Tell most Brazilians you’re going to the Vale do Matutu and you’ll draw a blank. It’s not just off the beaten track, it’s pratically unheard of. It’s the kind of idyllic, unspoilt valley that’s difficult to find these days. There are just a handful of places to stay and one family-run restaurant that serves up fabulous food from its own organic garden.
A 7-hour bus ride took me from São Paulo to the small spa town of Caxambu in the state of Minas Gerais. From there I took a local bus to Aiuruoca and was the only passenger still left on board when, after an hour, we pulled into the main square. I asked around for a taxi and struck up a deal with a guy to take me the 18 kilometers to the pousada I had booked. I was about to get in his car, but he stopped me. “I’ll be back in a minute with another vehicle,” he announced.
Five minutes later he was indeed back – with the most ancient, rusted, battered old VW beetle I have ever seen. He was clearly not going to risk damaging his regular car on the dirt track. There’s virtually no traffic on this road as it snakes its way deeper into the valley. Prominent on the right is the majestic Pico do Papagaio (Parrot’s Peak) which I planned to climb.
From the hammock on my terrace at the Pousada Mandala das Aguas I had a perfect view of two waterfalls tumbling down the side of the Pico. A five minute walk down from the hotel takes you to a fast-flowing river with natural swimming pools. I wanted to tackle the Pico the next day, but couldn’t arrange a guide in time. Things move slowly here. Someone at the hotel has to call someone else who has a brother who knows someone else who can usually be found at the bar on a Friday night etc. You get the picture. After the hectic pace of life in São Paulo, it actually came as a pleasant relief. It’s one of the things travel should make us do – slow down.
So I decided to climb up the opposite side of the valley with Mirna, a fellow guest from the pousada. It’s called the Cabeça do Leão (The Lion’s Head), but, as is always the case, whenever a rock formation is supposed to look like something, I can never see it. The view from the top, however, was magnificent. As was the climb, passing many araucaria trees along the way.

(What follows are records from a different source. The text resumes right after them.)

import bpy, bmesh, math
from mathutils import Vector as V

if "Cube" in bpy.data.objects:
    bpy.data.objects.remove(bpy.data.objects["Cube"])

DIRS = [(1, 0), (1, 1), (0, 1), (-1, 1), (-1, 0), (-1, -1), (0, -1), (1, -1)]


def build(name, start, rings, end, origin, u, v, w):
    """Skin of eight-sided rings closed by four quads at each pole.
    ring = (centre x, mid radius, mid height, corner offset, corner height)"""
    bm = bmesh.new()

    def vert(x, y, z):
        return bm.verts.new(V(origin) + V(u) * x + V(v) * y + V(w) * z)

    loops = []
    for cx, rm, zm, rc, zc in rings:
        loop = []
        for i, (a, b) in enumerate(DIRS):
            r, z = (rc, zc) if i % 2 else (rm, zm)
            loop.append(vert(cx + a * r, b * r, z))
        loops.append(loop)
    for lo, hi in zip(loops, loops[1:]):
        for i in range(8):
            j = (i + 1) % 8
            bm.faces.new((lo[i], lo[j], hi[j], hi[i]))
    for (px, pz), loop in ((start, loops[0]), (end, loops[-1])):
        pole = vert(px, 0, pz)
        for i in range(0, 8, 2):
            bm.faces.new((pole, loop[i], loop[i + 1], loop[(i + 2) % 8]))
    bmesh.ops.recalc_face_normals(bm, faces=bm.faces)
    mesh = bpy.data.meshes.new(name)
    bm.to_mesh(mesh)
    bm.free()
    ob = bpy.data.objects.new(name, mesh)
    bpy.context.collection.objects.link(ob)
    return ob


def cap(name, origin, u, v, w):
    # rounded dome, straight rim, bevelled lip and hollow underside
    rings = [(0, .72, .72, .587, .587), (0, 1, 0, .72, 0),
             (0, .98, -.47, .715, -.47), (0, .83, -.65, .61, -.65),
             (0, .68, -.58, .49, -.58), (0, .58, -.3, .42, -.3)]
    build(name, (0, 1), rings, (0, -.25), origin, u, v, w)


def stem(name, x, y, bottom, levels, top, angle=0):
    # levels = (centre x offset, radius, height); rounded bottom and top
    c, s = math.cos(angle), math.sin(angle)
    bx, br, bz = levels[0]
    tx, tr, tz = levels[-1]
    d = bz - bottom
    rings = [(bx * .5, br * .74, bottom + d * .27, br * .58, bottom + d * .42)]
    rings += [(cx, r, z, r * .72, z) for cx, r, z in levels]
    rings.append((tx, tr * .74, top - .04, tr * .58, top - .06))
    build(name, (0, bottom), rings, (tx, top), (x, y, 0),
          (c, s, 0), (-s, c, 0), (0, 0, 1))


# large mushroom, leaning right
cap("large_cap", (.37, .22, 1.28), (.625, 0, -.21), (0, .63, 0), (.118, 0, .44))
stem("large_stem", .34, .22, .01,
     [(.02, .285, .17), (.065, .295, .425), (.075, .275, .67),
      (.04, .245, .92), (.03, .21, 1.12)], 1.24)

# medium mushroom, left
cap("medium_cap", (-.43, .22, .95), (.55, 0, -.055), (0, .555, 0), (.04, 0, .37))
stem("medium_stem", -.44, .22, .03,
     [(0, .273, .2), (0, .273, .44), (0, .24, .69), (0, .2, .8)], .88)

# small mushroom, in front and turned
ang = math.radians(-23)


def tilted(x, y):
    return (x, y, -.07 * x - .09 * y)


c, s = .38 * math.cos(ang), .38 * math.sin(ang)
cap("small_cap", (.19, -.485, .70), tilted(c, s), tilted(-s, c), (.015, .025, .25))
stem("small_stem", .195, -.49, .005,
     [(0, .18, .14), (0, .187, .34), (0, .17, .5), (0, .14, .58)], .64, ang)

After lunch back down in the valley in the local community and the best lemongrass and lime juice I have ever tasted, we were ready to trek to some waterfalls.
The following day I managed to share the costs of hiring a guide with another visitor, Theresa, and we set off to conquer the Pico. It’s an 8 hour hike there and back with an elevation of 800m which tested me as I hadn’t trekked for about a year. It doesn’t appear to be a frequently used trail, since much of it is overgrown and in parts difficult to pick your way through. Clouds swirled around us as we reached the summit, but then cleared to offer us a breath-taking view of the surrounding countryside. I sat and had lunch, while Marcos, our guide, showed off a bit with some impressive yoga positions.
At the end of the day I experienced the wonderful feeling of being physically tired after a day outdoors as opposed to feeling mentally exhausted after a day at work. It was a great place to unwind from the stress of the city and I have a feeling that some day I’ll be back. I shouldn’t shout too loudly about it though, since even the locals prefer to keep it a closely guarded secret. And with good reason.